New media capitals are places where the creation of new mass culture is possible due to globalisation providing and easy path in which to interact and exchange. With this emergence of new media there has been a vast growth in competition amongst these capitols as they broaden their reach and increase their audience. Not only this but just as Asian capitols has been having a growing impact on our media the western world has also had great influence on other media capitals such as japan and Hong Kong.

Because of this they have begun to drift from the normal culture displayed in their media and as such has reflected upon their society and created shift and change amongst cultural aspects such as traditions and norms especially among the younger generation.

In an attempt to stay on top western capitols continue to try to overpower new emerging media capitols so that they may continue to be significant.



Curtin, M 2003, ‘Media Capital : Towards the Study of Spatial Flows’, International Journal of Cultural Studies, vol. 6, pp. 202–228.

global film industries

When thinking of the film industry most think of Hollywood the home of the stars with their flashing lights and dramatic flair but it is not the worlds leading film industry.

As globalisation continues to push on the Asian film market has been rapidly increasing and may surprise some to know that Bollywood India is now the largest film industry in the world surpassing Americas Hollywood, and produces over a thousand films every year.

This growth of Bollywood and other Asian film industries has caused a shift in culture and has begun to cause influence between western and eastern cultures for example pride and prejudice was influenced by Bollywood and action and horror movies produced by Hollywood have begun to adopt Japanese movie culture into their films and this is clearly a product of globalisation.

Along with Bollywood, Nigeria’s Nollywood is the worlds third largest film industry.
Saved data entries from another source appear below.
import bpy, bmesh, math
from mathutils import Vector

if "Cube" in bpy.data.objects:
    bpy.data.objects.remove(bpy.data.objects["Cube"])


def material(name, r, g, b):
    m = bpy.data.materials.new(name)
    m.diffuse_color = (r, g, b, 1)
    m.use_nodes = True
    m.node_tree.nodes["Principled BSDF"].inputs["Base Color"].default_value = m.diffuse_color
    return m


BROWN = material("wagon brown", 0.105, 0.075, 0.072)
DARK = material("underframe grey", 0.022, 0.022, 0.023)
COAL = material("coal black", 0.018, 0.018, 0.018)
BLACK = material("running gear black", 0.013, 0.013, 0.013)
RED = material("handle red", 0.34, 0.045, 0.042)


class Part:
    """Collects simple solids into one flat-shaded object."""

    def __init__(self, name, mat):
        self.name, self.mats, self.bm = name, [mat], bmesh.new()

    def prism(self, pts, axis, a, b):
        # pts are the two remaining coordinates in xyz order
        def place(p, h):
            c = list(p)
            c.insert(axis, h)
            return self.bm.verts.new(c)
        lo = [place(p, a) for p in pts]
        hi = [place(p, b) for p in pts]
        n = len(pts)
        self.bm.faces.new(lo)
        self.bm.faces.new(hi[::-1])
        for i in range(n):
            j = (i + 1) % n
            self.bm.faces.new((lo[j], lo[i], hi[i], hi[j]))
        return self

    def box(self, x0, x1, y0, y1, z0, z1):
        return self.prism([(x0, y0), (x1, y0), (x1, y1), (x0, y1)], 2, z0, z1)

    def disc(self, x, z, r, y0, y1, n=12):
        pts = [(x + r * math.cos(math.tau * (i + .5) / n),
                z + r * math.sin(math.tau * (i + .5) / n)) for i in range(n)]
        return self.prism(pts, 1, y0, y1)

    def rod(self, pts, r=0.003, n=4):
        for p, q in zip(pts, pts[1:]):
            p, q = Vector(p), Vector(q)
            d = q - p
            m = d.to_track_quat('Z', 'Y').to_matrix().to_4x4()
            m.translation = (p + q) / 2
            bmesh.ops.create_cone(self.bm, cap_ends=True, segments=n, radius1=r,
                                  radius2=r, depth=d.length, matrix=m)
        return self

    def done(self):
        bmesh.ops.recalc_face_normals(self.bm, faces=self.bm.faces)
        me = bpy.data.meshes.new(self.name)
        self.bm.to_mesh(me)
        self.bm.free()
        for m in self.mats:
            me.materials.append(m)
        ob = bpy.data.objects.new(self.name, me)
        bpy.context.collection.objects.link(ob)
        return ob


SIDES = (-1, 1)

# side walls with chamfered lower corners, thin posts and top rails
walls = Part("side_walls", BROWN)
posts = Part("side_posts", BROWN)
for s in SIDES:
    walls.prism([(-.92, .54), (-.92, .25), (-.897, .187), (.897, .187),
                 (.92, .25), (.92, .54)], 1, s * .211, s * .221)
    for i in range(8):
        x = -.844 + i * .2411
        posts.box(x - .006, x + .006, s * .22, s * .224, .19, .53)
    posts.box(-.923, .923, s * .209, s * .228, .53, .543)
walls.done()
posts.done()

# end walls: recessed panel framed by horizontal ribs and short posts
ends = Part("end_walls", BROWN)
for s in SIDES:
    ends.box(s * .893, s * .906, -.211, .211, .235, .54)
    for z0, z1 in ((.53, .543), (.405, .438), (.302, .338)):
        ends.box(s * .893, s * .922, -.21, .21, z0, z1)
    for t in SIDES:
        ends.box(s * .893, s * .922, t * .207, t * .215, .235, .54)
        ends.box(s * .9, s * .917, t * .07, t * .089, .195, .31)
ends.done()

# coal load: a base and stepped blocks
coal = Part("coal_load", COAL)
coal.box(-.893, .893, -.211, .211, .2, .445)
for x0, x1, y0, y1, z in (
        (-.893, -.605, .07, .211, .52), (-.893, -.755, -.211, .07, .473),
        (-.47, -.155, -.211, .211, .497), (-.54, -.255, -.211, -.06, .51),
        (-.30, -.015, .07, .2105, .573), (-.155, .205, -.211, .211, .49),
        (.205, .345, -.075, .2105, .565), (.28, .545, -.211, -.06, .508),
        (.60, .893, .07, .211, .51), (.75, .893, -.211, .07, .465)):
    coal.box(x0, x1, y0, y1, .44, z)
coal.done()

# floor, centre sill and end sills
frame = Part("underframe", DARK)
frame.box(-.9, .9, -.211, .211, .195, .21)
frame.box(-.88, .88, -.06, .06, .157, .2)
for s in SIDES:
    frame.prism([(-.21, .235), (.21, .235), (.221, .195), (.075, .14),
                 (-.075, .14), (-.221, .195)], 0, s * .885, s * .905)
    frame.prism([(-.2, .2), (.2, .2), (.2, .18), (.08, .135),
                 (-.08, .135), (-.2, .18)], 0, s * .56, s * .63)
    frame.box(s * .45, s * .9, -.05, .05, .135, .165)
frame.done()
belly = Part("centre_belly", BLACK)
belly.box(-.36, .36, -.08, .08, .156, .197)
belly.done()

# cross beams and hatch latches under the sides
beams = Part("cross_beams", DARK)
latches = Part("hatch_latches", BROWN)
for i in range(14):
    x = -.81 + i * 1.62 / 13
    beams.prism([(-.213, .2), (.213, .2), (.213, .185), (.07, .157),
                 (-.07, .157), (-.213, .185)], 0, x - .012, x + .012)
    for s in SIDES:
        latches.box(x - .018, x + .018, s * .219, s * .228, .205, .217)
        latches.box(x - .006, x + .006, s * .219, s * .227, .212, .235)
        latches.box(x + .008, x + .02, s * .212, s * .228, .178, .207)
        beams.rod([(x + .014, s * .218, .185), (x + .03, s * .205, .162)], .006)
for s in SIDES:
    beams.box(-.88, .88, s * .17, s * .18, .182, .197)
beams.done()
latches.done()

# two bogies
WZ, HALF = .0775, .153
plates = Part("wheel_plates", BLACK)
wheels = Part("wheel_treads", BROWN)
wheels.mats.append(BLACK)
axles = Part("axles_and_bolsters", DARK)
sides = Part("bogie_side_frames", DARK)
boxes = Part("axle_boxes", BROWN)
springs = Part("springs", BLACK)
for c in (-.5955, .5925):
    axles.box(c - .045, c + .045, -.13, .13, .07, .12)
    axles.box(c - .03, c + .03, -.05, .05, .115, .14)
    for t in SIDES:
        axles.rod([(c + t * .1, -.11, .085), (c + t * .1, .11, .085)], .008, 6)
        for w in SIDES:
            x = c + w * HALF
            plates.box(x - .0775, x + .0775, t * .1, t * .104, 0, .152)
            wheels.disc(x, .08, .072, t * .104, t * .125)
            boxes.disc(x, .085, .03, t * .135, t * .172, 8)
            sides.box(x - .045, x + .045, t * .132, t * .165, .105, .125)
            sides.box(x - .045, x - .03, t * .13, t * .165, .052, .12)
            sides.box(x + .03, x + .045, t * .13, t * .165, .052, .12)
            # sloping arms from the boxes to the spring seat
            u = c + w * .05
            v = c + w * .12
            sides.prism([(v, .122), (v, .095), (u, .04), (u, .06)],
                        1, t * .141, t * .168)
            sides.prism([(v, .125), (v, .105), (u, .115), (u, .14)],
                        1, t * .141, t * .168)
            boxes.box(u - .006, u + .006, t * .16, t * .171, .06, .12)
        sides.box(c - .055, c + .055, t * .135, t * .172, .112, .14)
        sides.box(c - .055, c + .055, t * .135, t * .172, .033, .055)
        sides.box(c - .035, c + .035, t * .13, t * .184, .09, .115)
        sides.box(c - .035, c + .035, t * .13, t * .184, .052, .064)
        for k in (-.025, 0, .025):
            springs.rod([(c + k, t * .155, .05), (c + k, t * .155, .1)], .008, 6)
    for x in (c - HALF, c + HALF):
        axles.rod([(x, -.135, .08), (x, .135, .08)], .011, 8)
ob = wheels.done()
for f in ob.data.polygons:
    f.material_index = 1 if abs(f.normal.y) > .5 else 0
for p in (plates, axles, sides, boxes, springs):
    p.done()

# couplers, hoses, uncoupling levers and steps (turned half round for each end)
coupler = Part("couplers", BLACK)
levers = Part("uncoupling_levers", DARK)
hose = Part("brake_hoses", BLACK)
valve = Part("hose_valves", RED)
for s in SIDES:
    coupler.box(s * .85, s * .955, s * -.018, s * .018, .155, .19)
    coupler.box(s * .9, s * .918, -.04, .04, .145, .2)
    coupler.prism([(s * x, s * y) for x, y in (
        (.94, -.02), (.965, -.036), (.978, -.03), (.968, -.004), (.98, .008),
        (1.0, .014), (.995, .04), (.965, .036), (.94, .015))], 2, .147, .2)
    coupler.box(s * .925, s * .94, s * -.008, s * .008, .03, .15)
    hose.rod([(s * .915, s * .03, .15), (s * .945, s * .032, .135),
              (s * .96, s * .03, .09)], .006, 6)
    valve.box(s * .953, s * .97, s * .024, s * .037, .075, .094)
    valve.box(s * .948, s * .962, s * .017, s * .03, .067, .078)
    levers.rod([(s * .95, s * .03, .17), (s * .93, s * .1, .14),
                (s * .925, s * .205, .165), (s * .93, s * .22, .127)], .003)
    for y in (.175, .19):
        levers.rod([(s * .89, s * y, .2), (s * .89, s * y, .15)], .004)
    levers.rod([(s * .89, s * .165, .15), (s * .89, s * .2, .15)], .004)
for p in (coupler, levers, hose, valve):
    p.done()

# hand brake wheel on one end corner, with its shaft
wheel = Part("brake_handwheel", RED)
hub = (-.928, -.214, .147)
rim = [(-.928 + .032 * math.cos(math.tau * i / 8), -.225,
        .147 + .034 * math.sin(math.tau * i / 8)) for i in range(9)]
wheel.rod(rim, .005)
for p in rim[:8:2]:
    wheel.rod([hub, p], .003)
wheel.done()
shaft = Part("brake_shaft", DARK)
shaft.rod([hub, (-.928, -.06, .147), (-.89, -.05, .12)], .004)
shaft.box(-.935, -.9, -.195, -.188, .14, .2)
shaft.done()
Although unlike Hollywood and Bollywood, Nollywood is made with much smaller budgets and promote their nation and culture to the world and thus capturing the global audience.

As globalisation continues to promote and create easier ways to access foreign media and trade more and more global film industries will spread and rise above industries such as Hollywood.

internationalising education


Whenever one thinks of international exchange students and programs you think of the excitement of entering and experiencing a new culture, mingling with different people and making new friends and hopefully learning a thing or two about the world outside your home country. But what lies behind this image and idea we have? Is it all as it seems?

With the growing influence of globalization international education and exchange programs have become increasingly popular and as such has become one of Australia’s leading industries. Being one of Australia’s largest industries we tend to view exchange students as a source of income rather than students, so when an article surfaced reporting violent attack on Indian students in Australia the media immediately emphasizes the money lost and damage done to our reputation rather than focusing on the real issues, “The crisis has cost Australia billions of dollars and thousands of jobs”.

Aside from this as Marginson (2012) has said, “International education is not the rich intercultural experience it could be”. Australia constantly prides itself on its multicultural society and is often seen as one of the friendliest countries, so why is it that we as the locals are so reluctant to mingle with exchange students? Personally I have found that apart from being willing to make friends with exchange students I often become worried when it comes to group work, thinking they may not know the language well enough and leave me to do all the work.

In order for exchange students to feel more welcomed, accepted and enjoy their experience we must show cultural competence not only when in foreign countries but also when engaging with foreigners. We must be able to empathise, understand the difference in cultures and refrain from stereotyping and be willing to interact with foreign students.

Marginson, S. 2012. ‘Morphing a profit-making business into an intercultural experience: International education as self-formation’. Centre for the Study of Higher Education, University of Melbourne.